We need to iterate through all the lists on the board to receive your all your Trello cards. Luckily, Trello has a function to output a list of lists. Note: this will include all your lists, including ones you archived.
my_lists = my_board.list_lists() # every single list you've ever made
Next, we’ll create a function called
get_todo_item() that returns a card, which is equivalent to a “To Do” item. To do this, we’ll need to iterate through the
my_lists we just created and call the
list_cards() function on each object. We will also initialize an empty list, which will later be used to add cards to.
def get_todo_item(): to_do =  for card in my_lists: cards = card.list_cards()
cards, however, is now a list of cards, so we still have to iterate through it to extract the cards, hence the second for loop. This for loop is only entered if the cards aren’t closed since we assume that closed cards are tasks that have already been completed.
def get_todo_item(): to_do =  for card in my_lists: cards = card.list_cards() if card.closed == False: for i in cards:
As we extract the cards, we’ll add them to an empty list, shown below, before finally ending our function with a return statement that randomly chooses a card with the
def get_todo_item(): to_do =  for card in my_lists: cards = card.list_cards() if card.closed == False: for i in cards: to_do.append(i.name) return to_do[random.randint(0, len(to_do)-1)]
Next, we need to set up the Flask server and write a function to be called every time a text message is received at your Twilio number. We’ll call this function
sms_reply() and use the route() decorator to tell Flask which URL should trigger this function.
@app.route("/sms", methods=['GET', 'POST']) def sms_reply():
In this tutorial we’ll assume that any text message is asking for a To-Do item, so we won’t actually parse the text message at all. Instead, we’ll head straight to putting together a response. To do this, first we initialize the
MessagingResponse() class. Then we call the
resp.message() function with a string of the format “Why don’t you try doing:” and the To-Do item we generate by calling the
get_todo_item() function. Finally, we return the TwiML that Twilio will use to send the text message back to the user.
@app.route("/sms", methods=['GET', 'POST']) def sms_reply(): resp = MessagingResponse() resp.message("Why don't you try doing: " + get_todo_item()) return str(resp)
Setting up Ngrok
Once we put it all together, we have our Flask app! In your terminal, enter
python3 hello.py and open a new tab while this continues to run. In this new tab, enter
ngrok http 5000 and expect a response like:
Copy the ngrok.io link next—you’ll need this soon!
To get this app functioning with Twilio, you’ll have to create a free account at Twilio.com. Once you have an account, you’ll need to set up a Twilio phone number here, making sure to enable SMS capabilities.
Now you can get your Flask app working with Twilio. Scroll down to the part of your Twilio number setting that looks similar to this:
The important part is the “Configure With” button: make sure the “Webhooks, TwiML Bins, Functions, Studio, or Proxy” option is selected so you can fill in the Webhooks with the Ngrok link we set up before, making sure to add

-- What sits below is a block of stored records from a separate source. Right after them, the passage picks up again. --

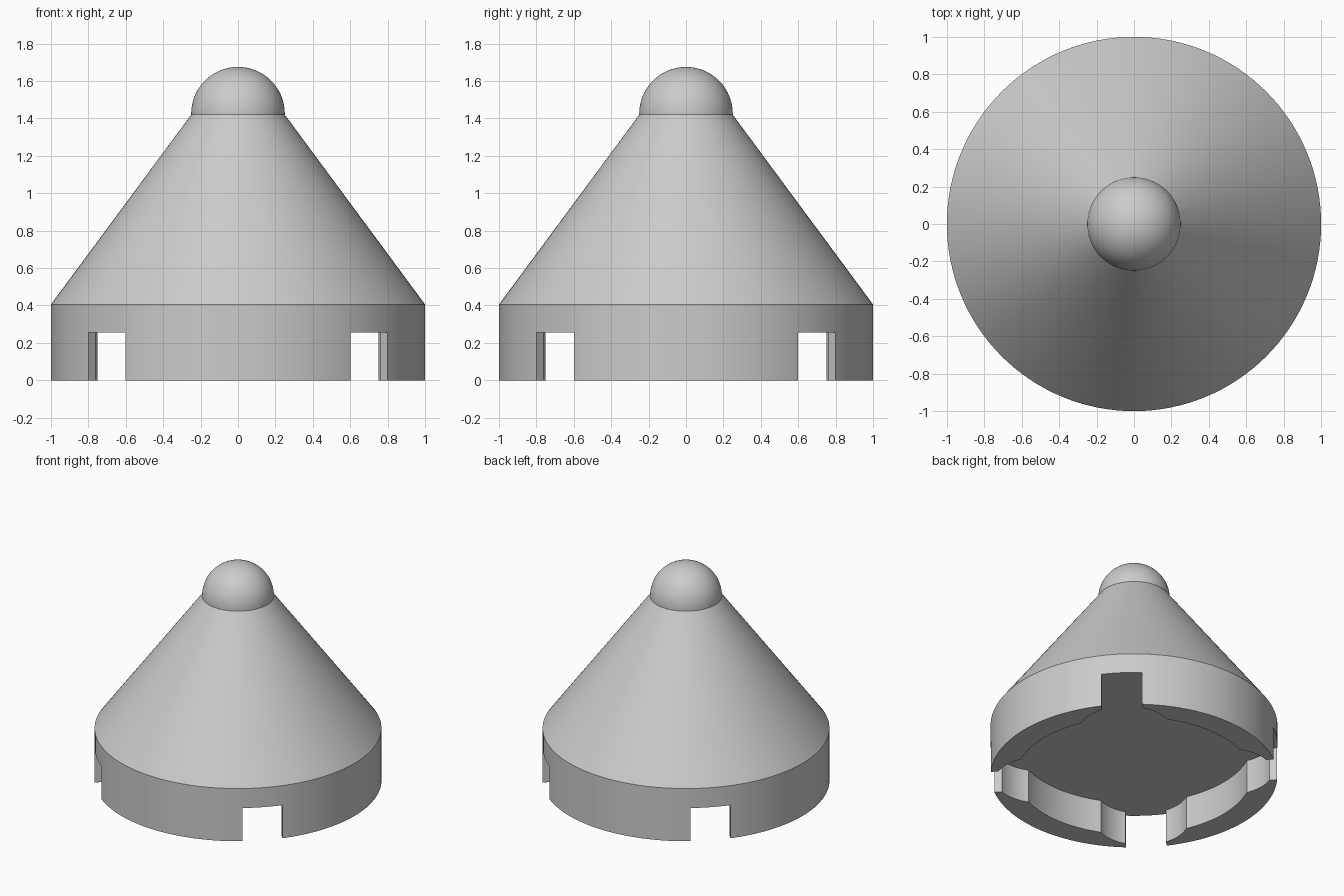
import bpy, bmesh
from math import sin, cos, pi, asin, atan2, sqrt, radians
from mathutils import Vector, Matrix

cube = bpy.data.objects.get("Cube")
if cube:
    bpy.data.objects.remove(cube)

grey = bpy.data.materials.new("plain grey")
grey.use_nodes = True
grey.diffuse_color = (0.6, 0.6, 0.6, 1)
grey.node_tree.nodes["Principled BSDF"].inputs["Base Color"].default_value = grey.diffuse_color

SEGMENTS = 128
RIM, SHOULDER_Z = 1.0, 0.405
DOME, DOME_Z = 0.25, 1.425
CAVITY, CEILING = 0.82, 0.255
POCKET, POCKET_AT, SLOT = 0.32, 0.65, 0.1414


def make_object(name, bm):
    bmesh.ops.recalc_face_normals(bm, faces=bm.faces)
    mesh = bpy.data.meshes.new(name)
    bm.to_mesh(mesh)
    bm.free()
    obj = bpy.data.objects.new(name, mesh)
    bpy.context.collection.objects.link(obj)
    obj.data.materials.append(grey)
    return obj


def lathe(name, profile):
    bm = bmesh.new()
    verts = [bm.verts.new((r, 0, z)) for r, z in profile]
    edges = [bm.edges.new(pair) for pair in zip(verts, verts[1:])]
    bmesh.ops.spin(bm, geom=verts + edges, cent=(0, 0, 0), axis=(0, 0, 1),
                   angle=2 * pi, steps=SEGMENTS, use_duplicate=False)
    bmesh.ops.remove_doubles(bm, verts=bm.verts, dist=0.0001)
    return make_object(name, bm)


def arc(center, radius, start, end, steps):
    return [Vector((center + radius * cos(start + (end - start) * i / steps),
                    radius * sin(start + (end - start) * i / steps), 0))
            for i in range(steps + 1)]


# Cap body: straight rim, conical sides, flat top
body = lathe("cone_body", [(0, 0), (RIM, 0), (RIM, SHOULDER_Z), (DOME, DOME_Z - 0.005), (0, DOME_Z - 0.005)])

# Rounded tip
dome_profile = [(DOME * cos(i * pi / 48), DOME_Z + DOME * sin(i * pi / 48)) for i in range(24)]
dome = lathe("dome_tip", [(0, DOME_Z - 0.005), (DOME, DOME_Z - 0.005)] + dome_profile + [(0, DOME_Z + DOME)])

# Cavity outline: one quarter is a pocket with a slot, then a stretch of round wall
meet_x = (CAVITY ** 2 + POCKET_AT ** 2 - POCKET ** 2) / (2 * POCKET_AT)
meet_y = sqrt(CAVITY ** 2 - meet_x ** 2)
corner = atan2(meet_y, meet_x - POCKET_AT)
wall = atan2(meet_y, meet_x)
mouth = asin(SLOT / POCKET)
quarter = arc(POCKET_AT, POCKET, -corner, -mouth, 12)
quarter += [Vector((1.2, -SLOT, 0)), Vector((1.2, SLOT, 0))]
quarter += arc(POCKET_AT, POCKET, mouth, corner, 12)
quarter += arc(0, CAVITY, wall, pi / 2 - wall, 16)[1:-1]

bm = bmesh.new()
outline = []
for k in range(4):
    turn = Matrix.Rotation(pi / 4 + k * pi / 2, 3, "Z")
    outline += [bm.verts.new(turn @ p + Vector((0, 0, -0.2))) for p in quarter]
floor = bm.faces.new(outline)
top = bmesh.ops.extrude_face_region(bm, geom=[floor])["geom"]
bmesh.ops.translate(bm, vec=(0, 0, CEILING + 0.2),
                    verts=[v for v in top if isinstance(v, bmesh.types.BMVert)])
cutter = make_object("cavity_cutter", bm)
cutter.hide_render = True

# Hollow out the underside and open the four slots
cut = body.modifiers.new("cavity", "BOOLEAN")
cut.operation = "DIFFERENCE"
cut.solver = "EXACT"
cut.object = cutter
bpy.context.view_layer.objects.active = body
bpy.ops.object.modifier_apply(modifier=cut.name)
bpy.data.objects.remove(cutter)

# Smooth round surfaces, crisp rims
for obj in (body, dome):
    bpy.ops.object.select_all(action="DESELECT")
    obj.select_set(True)
    bpy.context.view_layer.objects.active = obj
    bpy.ops.object.shade_smooth_by_angle(angle=radians(30))
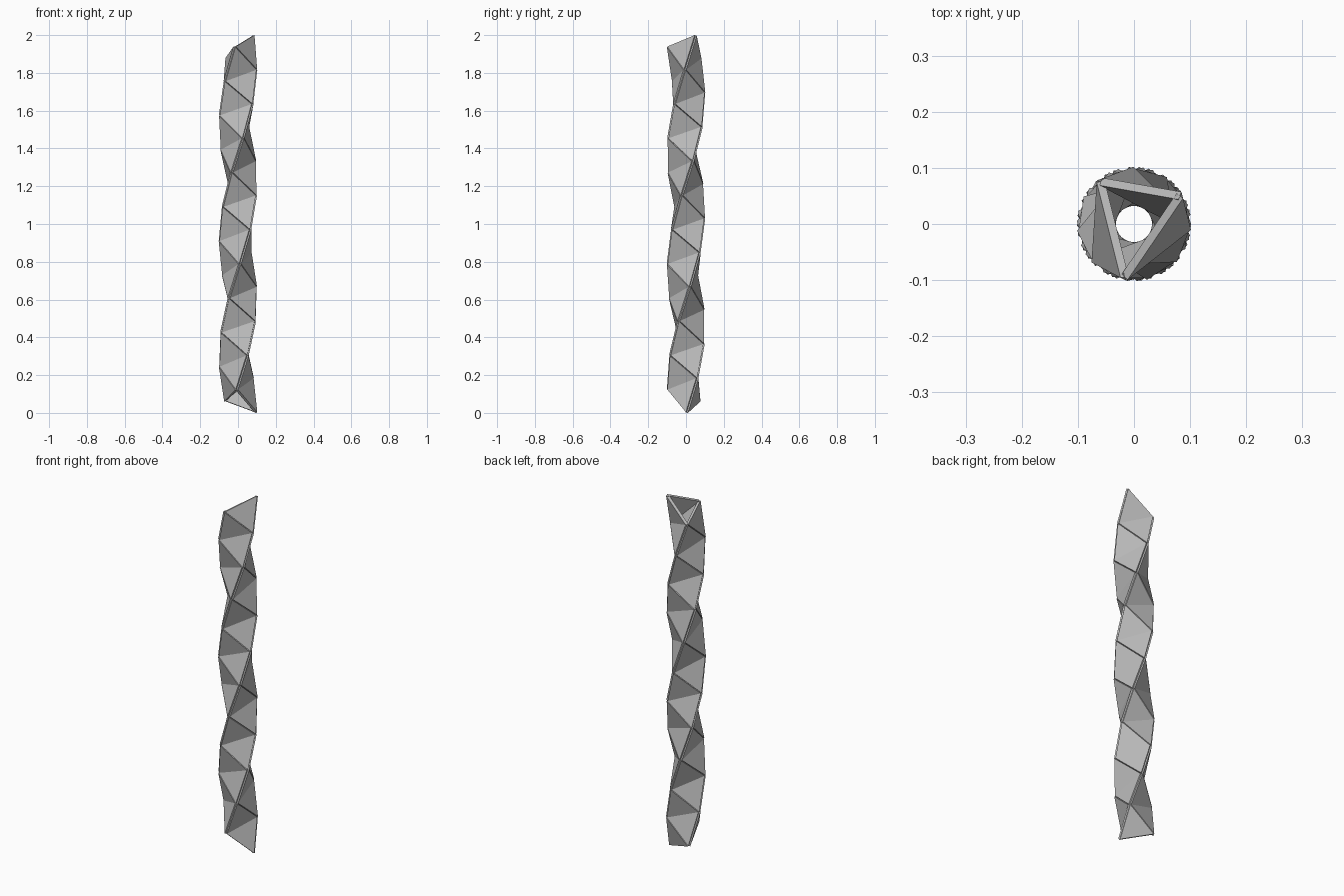
import bpy
import bmesh
from math import acos, cos, sin, radians
from mathutils import Vector

if "Cube" in bpy.data.objects:
    bpy.data.objects.remove(bpy.data.objects["Cube"], do_unlink=True)

STEPS = 33
TWIST = acos(-2 / 3)      # turn between successive corners
RADIUS = 0.0961
THICK = 0.015
MARGIN = 0.002            # the panel thickness overshoots the end corners
RISE = (2 - 2 * MARGIN) / STEPS
PHASE = radians(2)

# one flat grey
grey = bpy.data.materials.new("plain_grey")
grey.use_nodes = True
colour = (0.5, 0.5, 0.5, 1)
grey.diffuse_color = colour
grey.node_tree.nodes["Principled BSDF"].inputs["Base Color"].default_value = colour


def corner(i):
    a = PHASE + i * TWIST
    return Vector((RADIUS * cos(a), RADIUS * sin(a), MARGIN + i * RISE))


def add_panel(bm, ids):
    """Separate triangle facing away from the axis."""
    face = bm.faces.new([bm.verts.new(corner(i)) for i in ids])
    face.normal_update()
    mid = face.calc_center_median()
    if face.normal.dot(Vector((mid.x, mid.y, 0))) < 0:
        face.normal_flip()


# outer skin of a column of stacked tetrahedra, open at both ends
bm = bmesh.new()
for n in range(STEPS - 2):
    add_panel(bm, (n, n + 1, n + 3))
    add_panel(bm, (n, n + 2, n + 3))
mesh = bpy.data.meshes.new("twisted_column_panels")
bm.to_mesh(mesh)
bm.free()
mesh.materials.append(grey)
column = bpy.data.objects.new("twisted_column_panels", mesh)
bpy.context.collection.objects.link(column)

# each triangle becomes a plate centred on its plane
plate = column.modifiers.new("plate_thickness", "SOLIDIFY")
plate.thickness = THICK
plate.offset = 0
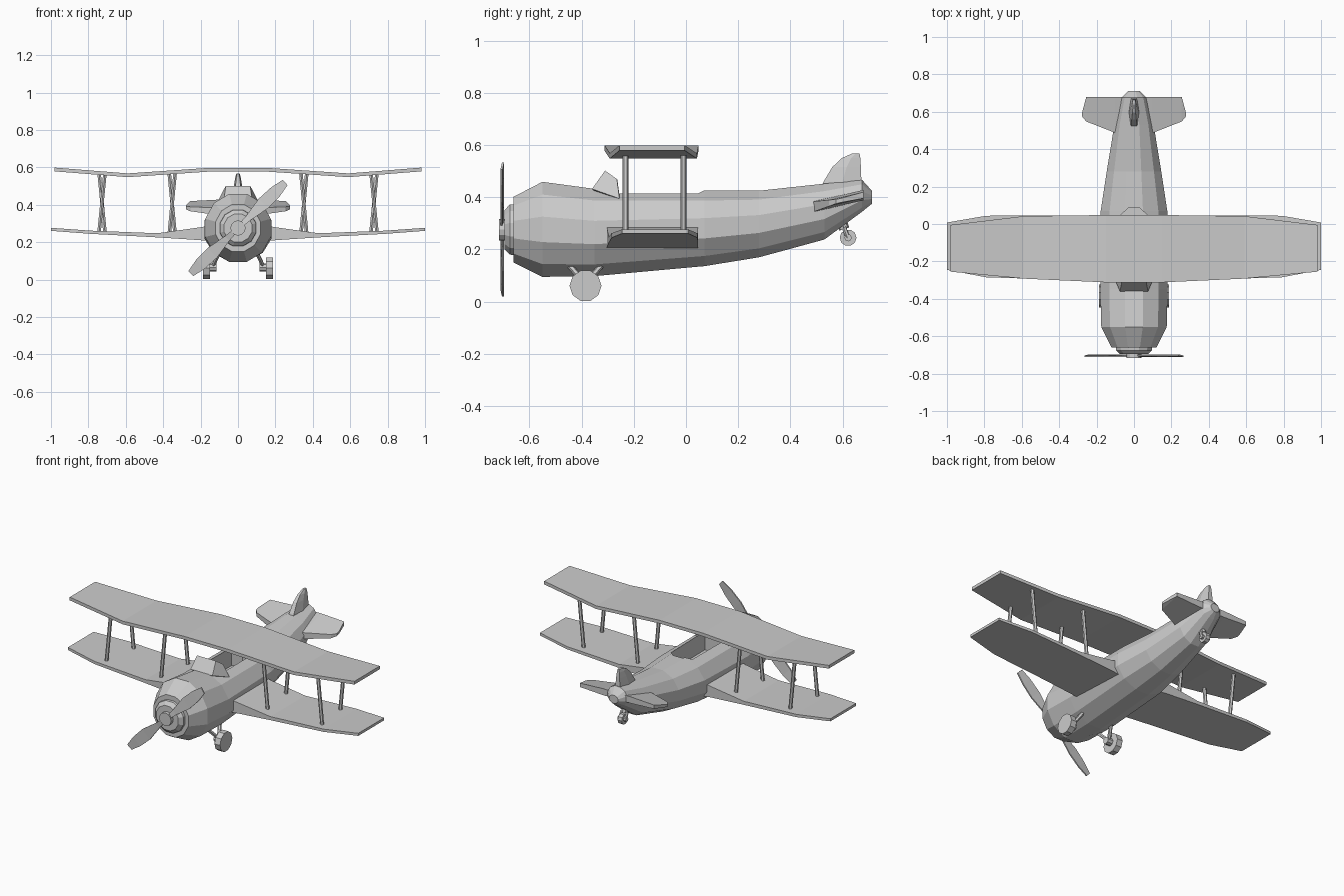
import bpy, bmesh
from math import sin, cos, pi, radians
from mathutils import Vector

if "Cube" in bpy.data.objects:
    bpy.data.objects.remove(bpy.data.objects["Cube"])


def make(name, verts, faces):
    mesh = bpy.data.meshes.new(name)
    mesh.from_pydata([tuple(v) for v in verts], [], faces)
    bm = bmesh.new()
    bm.from_mesh(mesh)
    bmesh.ops.recalc_face_normals(bm, faces=bm.faces)
    bm.to_mesh(mesh)
    bm.free()
    ob = bpy.data.objects.new(name, mesh)
    bpy.context.collection.objects.link(ob)
    return ob


def loft(name, rings):
    """Skin a list of equal-length rings and cap both ends."""
    n = len(rings[0])
    verts = [p for r in rings for p in r]
    faces = [(k * n + i, k * n + (i + 1) % n, (k + 1) * n + (i + 1) % n, (k + 1) * n + i)
             for k in range(len(rings) - 1) for i in range(n)]
    faces += [tuple(range(n)), tuple(range(len(verts) - n, len(verts)))]
    return make(name, verts, faces)


def oval(y, zc, hw, hh, n=12):
    """Flat-topped polygon ring across the y axis."""
    s = cos(pi / n)
    return [(hw * sin(a) / s, y, zc + hh * cos(a) / s)
            for a in (2 * pi * (i + .5) / n for i in range(n))]


def tube(name, a, b, r, n=8, r2=None):
    """Prism between two points."""
    a, b = Vector(a), Vector(b)
    q = (b - a).to_track_quat('Z', 'Y')
    ring = lambda c, rad: [c + q @ Vector((rad * cos(2 * pi * i / n), rad * sin(2 * pi * i / n), 0))
                           for i in range(n)]
    return loft(name, [ring(a, r), ring(b, r if r2 is None else r2)])


def wing(name, half):
    """Stations (x, y_front, y_back, z_top, z_bottom), mirrored about x = 0."""
    full = [(-s[0],) + s[1:] for s in reversed(half)] + half
    return loft(name, [[(x, y0, zb), (x, y1, zb), (x, y1, zt), (x, y0, zt)]
                       for x, y0, y1, zt, zb in full])


# Fuselage: (y, top, bottom, half width)
body = [(-.66, .402, .15, .12), (-.55, .459, .095, .175), (-.35, .432, .098, .18),
        (.07, .426, .136, .178), (.28, .425, .17, .146), (.53, .452, .238, .105),
        (.675, .466, .345, .068), (.712, .425, .375, .03)]
fuselage = loft("fuselage", [oval(y, (t + b) / 2, w, (t - b) / 2) for y, t, b, w in body])

# Cockpit opening
plan = [(-.08, -.3), (.08, -.3), (.075, .045), (.03, .085), (-.03, .085), (-.075, .045)]
cutter = loft("cockpit_cutter", [[(x, y, z) for x, y in plan] for z in (.3, .6)])
cutter.hide_render = True
mod = fuselage.modifiers.new("cockpit", 'BOOLEAN')
mod.operation, mod.solver, mod.object = 'DIFFERENCE', 'EXACT', cutter
bpy.context.view_layer.objects.active = fuselage
bpy.ops.object.modifier_apply(modifier=mod.name)
bpy.data.objects.remove(cutter)

# Windshield: front pane with two side panes
pts = [(.075, -.36, .432), (.065, -.31, .502), (.082, -.265, .47), (.12, -.255, .395)]
shield = make("windshield", pts + [(-x, y, z) for x, y, z in pts],
              [(0, 1, 5, 4), (0, 3, 2, 1), (4, 5, 6, 7)])
sol = shield.modifiers.new("thickness", 'SOLIDIFY')
sol.thickness = .01

# Nose, propeller hub and blades
loft("nose", [oval(-.65, .276, .098, .098), oval(-.675, .276, .096, .096), oval(-.695, .276, .075, .075)])
tube("propeller_hub", (0, -.69, .276), (0, -.716, .276), .041, 12)
blade = [(.02, .012), (.08, .017), (.19, .036), (.28, .033), (.35, .019)]
for k in range(2):
    a = radians(44) + k * pi
    d, p = Vector((cos(a), 0, sin(a))), Vector((-sin(a), 0, cos(a)))
    c = Vector((0, -.704, .276))
    loft("propeller_blade", [[c + d * r + p * (sx * w) + Vector((0, .004 * sy + .003 * sx, 0))
                              for sx, sy in ((-1, -1), (1, -1), (1, 1), (-1, 1))]
                             for r, w in blade])

# Wings
wing("upper_wing", [(.15, -.312, .048, .598, .578), (.59, -.292, .042, .568, .548),
                    (.98, -.255, -.005, .599, .579)])
wing("lower_wing", [(.1, -.305, .046, .298, .2), (.2, -.303, .046, .28, .211),
                    (.43, -.296, .046, .248, .226), (.79, -.285, .044, .262, .245),
                    (1.0, -.245, .008, .277, .261)])

# Tailplane, rising toward the rear
half = [(.02, .445, .68, .02), (.1, .487, .68, .02), (.255, .548, .68, .012), (.278, .575, .595, .008)]
full = [(-s[0],) + s[1:] for s in reversed(half)] + half
slope = lambda y: .362 + (y - .48) * .23
loft("tailplane", [[(x, y, slope(y) + s * t) for y, s in ((y0, -1), (y1, -1), (y1, 1), (y0, 1))]
                   for x, y0, y1, t in full])

# Fin
fin = [(.42, .51, .672, .03), (.46, .527, .672, .027), (.515, .56, .67, .02),
       (.55, .597, .668, .014), (.568, .637, .665, .008)]
loft("fin", [[(-t * .6, y0, z), (t * .6, y0, z), (t, (y0 + y1) / 2, z), (t * .6, y1, z),
              (-t * .6, y1, z), (-t, (y0 + y1) / 2, z)] for z, y0, y1, t in fin])

for s in (-1, 1):
    # Wing struts: front pair leans inward at the top, rear pair outward
    for x, dz in ((.352, 0), (.727, .012)):
        tube("front_strut", (s * (x + .016), -.232, .24 + dz), (s * (x - .016), -.232, .572), .011, 6)
        tube("rear_strut", (s * (x - .016), -.01, .24 + dz), (s * (x + .016), -.01, .572), .011, 6)
    # Main landing gear
    tube("main_wheel", (s * .15, -.385, .061), (s * .188, -.385, .061), .061, 10)
    tube("wheel_hub", (s * .115, -.385, .065), (s * .155, -.385, .065), .022, 8)
    for y in (-.46, -.31):
        tube("gear_leg", (s * .095, y, .155), (s * .137, -.385, .068), .011, 6)
    # Tail wheel fork
    tube("tail_fork", (s * .018, .605, .285), (s * .021, .62, .245), .009, 6)

# Tail wheel
tube("tail_wheel", (-.014, .621, .245), (.014, .621, .245), .032, 10)
tube("tail_axle", (-.028, .621, .245), (.028, .621, .245), .014, 8)
tube("tail_leg", (0, .59, .33), (0, .606, .278), .02, 8)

/sms so that it communicates with your Flask app correctly.
Once you save, you’re finished! To review, you created an app that uses the Trello API to retrieve your to-do list and send a random task via the Twilio SMS API. After setting it up with ngrok, you can now send text messages to your Twilio number and receive a response as follows:
If you want to extend this app, you could take this further and return a to-do item based off of how long you’ve been neglecting it, but for now our naive app will do!